And just like the half pipe venue in Vancouver, where we had to climb forever, there is no bathroom at the top. If you were to need go, you were told to walk back down to the base of the mountain. Trust me, you just hold it!
I climbed up the jump and watched the workers preparing the jump for round 2. I saw this guy drilling and replacing the little pieces of spruce, which are placed all over the bottom of the jump. My son saw the iPhone picture that I had posted on Facebook and he texted me and asked what these plants were for. These are there to help the jumpers determine their location. Think about it, if you were flying hundreds of feet at highway speeds, it would be hard to determine your height and distance if all you had was a patch of white in front of you. Then again, I doubt that many of us will ever have this challenge! I know that I won't.
This was so much more fun to shoot from this vantage point. Now I could clearly see the bend of the skis and reactions on the athlete's faces. They was so close to me, that I could ditch the 200-400mm lens and handhold the Canon 70-200mm 2.8 lens. I set the camera to manual mode (ISO 1000, f/2.8, with a shutter speed of 1/1600) and fired away happily.
This was very close to the photo I had dreamed of capturing. I decided to shoot this vertically, to show the jumper and the spruce in the snow.
And then, after capturing some good verticals, I went back to horizontal position.
It was especially hard as they approached me at 60mph.
This is the shot that I wanted! When going through the photos, I was happy to see this one. Normally, I would want the jumper to wear something other than a black suit, but with the stadium lights backlighting him, it worked perfectly. And the reaction on his face is priceless.

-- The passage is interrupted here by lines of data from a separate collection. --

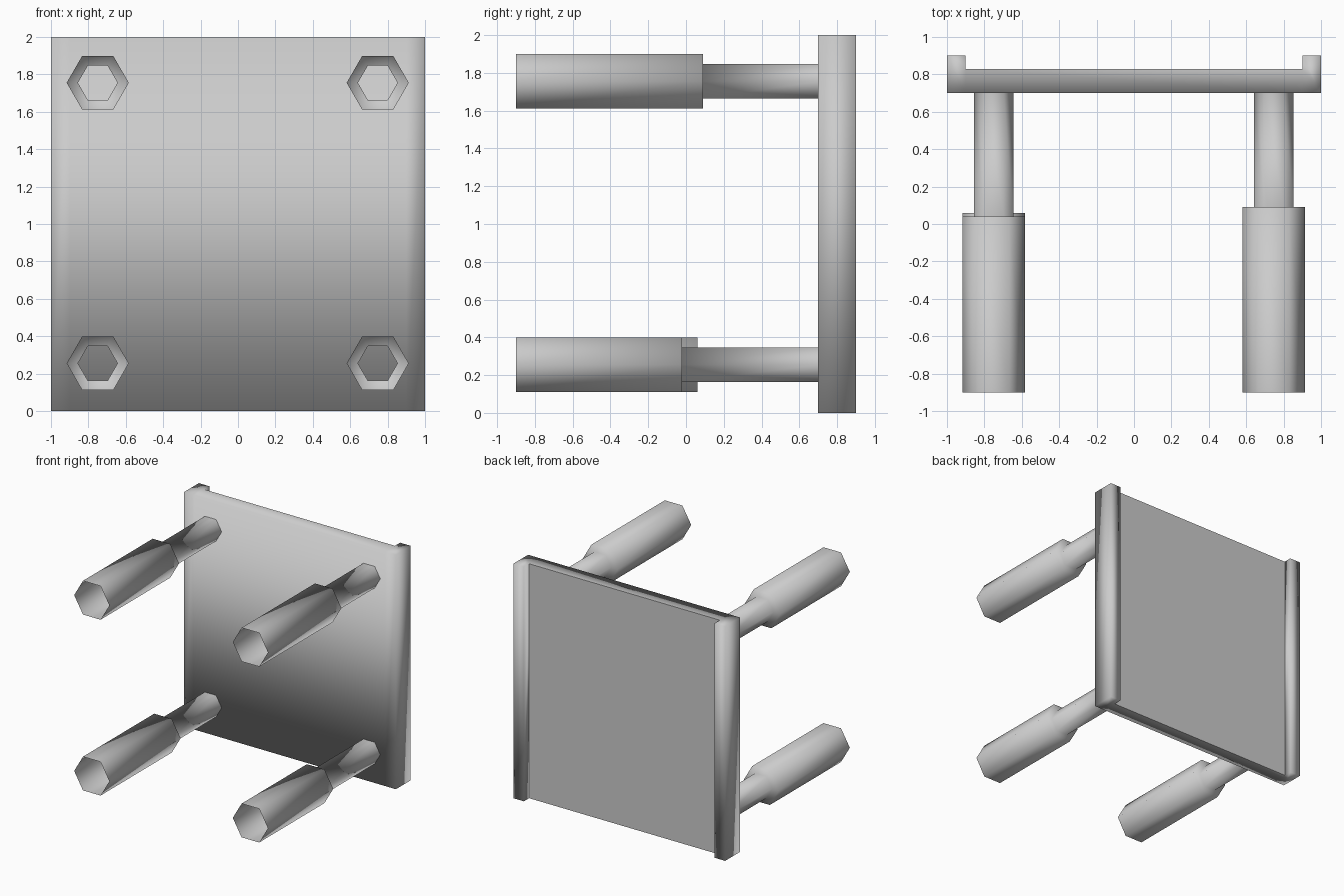
import bpy, bmesh, math

cube = bpy.data.objects.get("Cube")
if cube:
    bpy.data.objects.remove(cube, do_unlink=True)

grey = bpy.data.materials.new("light_grey")
grey.use_nodes = True
COLOUR = (0.6, 0.6, 0.6, 1)
grey.diffuse_color = COLOUR
grey.node_tree.nodes["Principled BSDF"].inputs["Base Color"].default_value = COLOUR


def finish(name, bm):
    for f in bm.faces:
        f.smooth = True
    mesh = bpy.data.meshes.new(name)
    bm.to_mesh(mesh)
    bm.free()
    mesh.materials.append(grey)
    obj = bpy.data.objects.new(name, mesh)
    bpy.context.collection.objects.link(obj)
    return obj


# Table top with raised side rails: one profile carried from bottom to top
FRONT, PANEL, RAIL = 0.7, 0.83, 0.9
half = [(0.9, FRONT), (1, FRONT), (1, RAIL), (0.9, RAIL), (0.9, PANEL)]
profile = half + [(-x, y) for x, y in reversed(half)]
bm = bmesh.new()
low, high = [[bm.verts.new((x, y, z)) for x, y in profile] for z in (0, 2)]
n = len(profile)
for i in range(n):
    j = (i + 1) % n
    bm.faces.new((low[i], low[j], high[j], high[i]))
for ring, step in ((low, -1), (high, 1)):
    for ids in ([0, 1, 2, 3, 4], [0, 4, 5, 9], [5, 6, 7, 8, 9]):
        bm.faces.new([ring[i] for i in ids[::step]])
# The recessed panel stays flat
bm.faces.ensure_lookup_table()
for e in bm.faces[4].edges:
    e.smooth = False
finish("table_top", bm)


# Legs: open six-sided tubes stepping down to a thinner tube at the top
def leg(name, x, z, step_y):
    bm = bmesh.new()
    rings = []
    for y, r in ((-0.9, 0.166), (step_y, 0.166), (step_y, 0.106), (FRONT, 0.106)):
        rings.append([bm.verts.new((x + r * math.cos(k * math.pi / 3), y,
                                    z + r * math.sin(k * math.pi / 3)))
                      for k in range(6)])
    for a, b in zip(rings, rings[1:]):
        for k in range(6):
            m = (k + 1) % 6
            bm.faces.new((a[k], b[k], b[m], a[m]))
    bmesh.ops.recalc_face_normals(bm, faces=bm.faces)
    # Keep the normals pointing away from the leg's axis
    side = bm.faces[:][0]
    c = side.calc_center_median()
    if side.normal.x * (c.x - x) + side.normal.z * (c.z - z) < 0:
        bmesh.ops.reverse_faces(bm, faces=bm.faces)
    finish(name, bm)


leg("upper_left_leg", 0.747, 1.755, 0.09)
leg("lower_left_leg", 0.747, 0.255, -0.02)
leg("upper_right_leg", -0.75, 1.755, 0.04)
leg("lower_right_leg", -0.75, 0.255, 0.06)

Here is a brighter suit, but the lighting is not quit as dramatic as the photo above. But, I still like this photo and may crop it tighter for my portfolio.
At this point, I wanted to move further up the jump, but there are rules against this. They do not want any movement on the jump as it can distract the jumpers, and it can also move the TV cameras, which are mounted on the same staircase.
With a little patience and some steady hand holding, I was able to capture a couple of solid motion pan shots.
When shooting motion pan shots like this, it is key to move at the EXACT same speed as you subject.
You know you have a keeper when the background shows motion, but your subject is tack sharp. This is an enlargement of the same image. I usually look at the writing on their helmets of outfits to see if it is clear.
If you have never tried this, you should. And remember, even us pros have a lot of throw aways when shooting this way. Don't get discouraged.
Then it was medal time, and once again, I was there to capture the excitement.
Kamil Stoch celebrated his gold medal performance, and I silently celebrated my own personal accomplishment.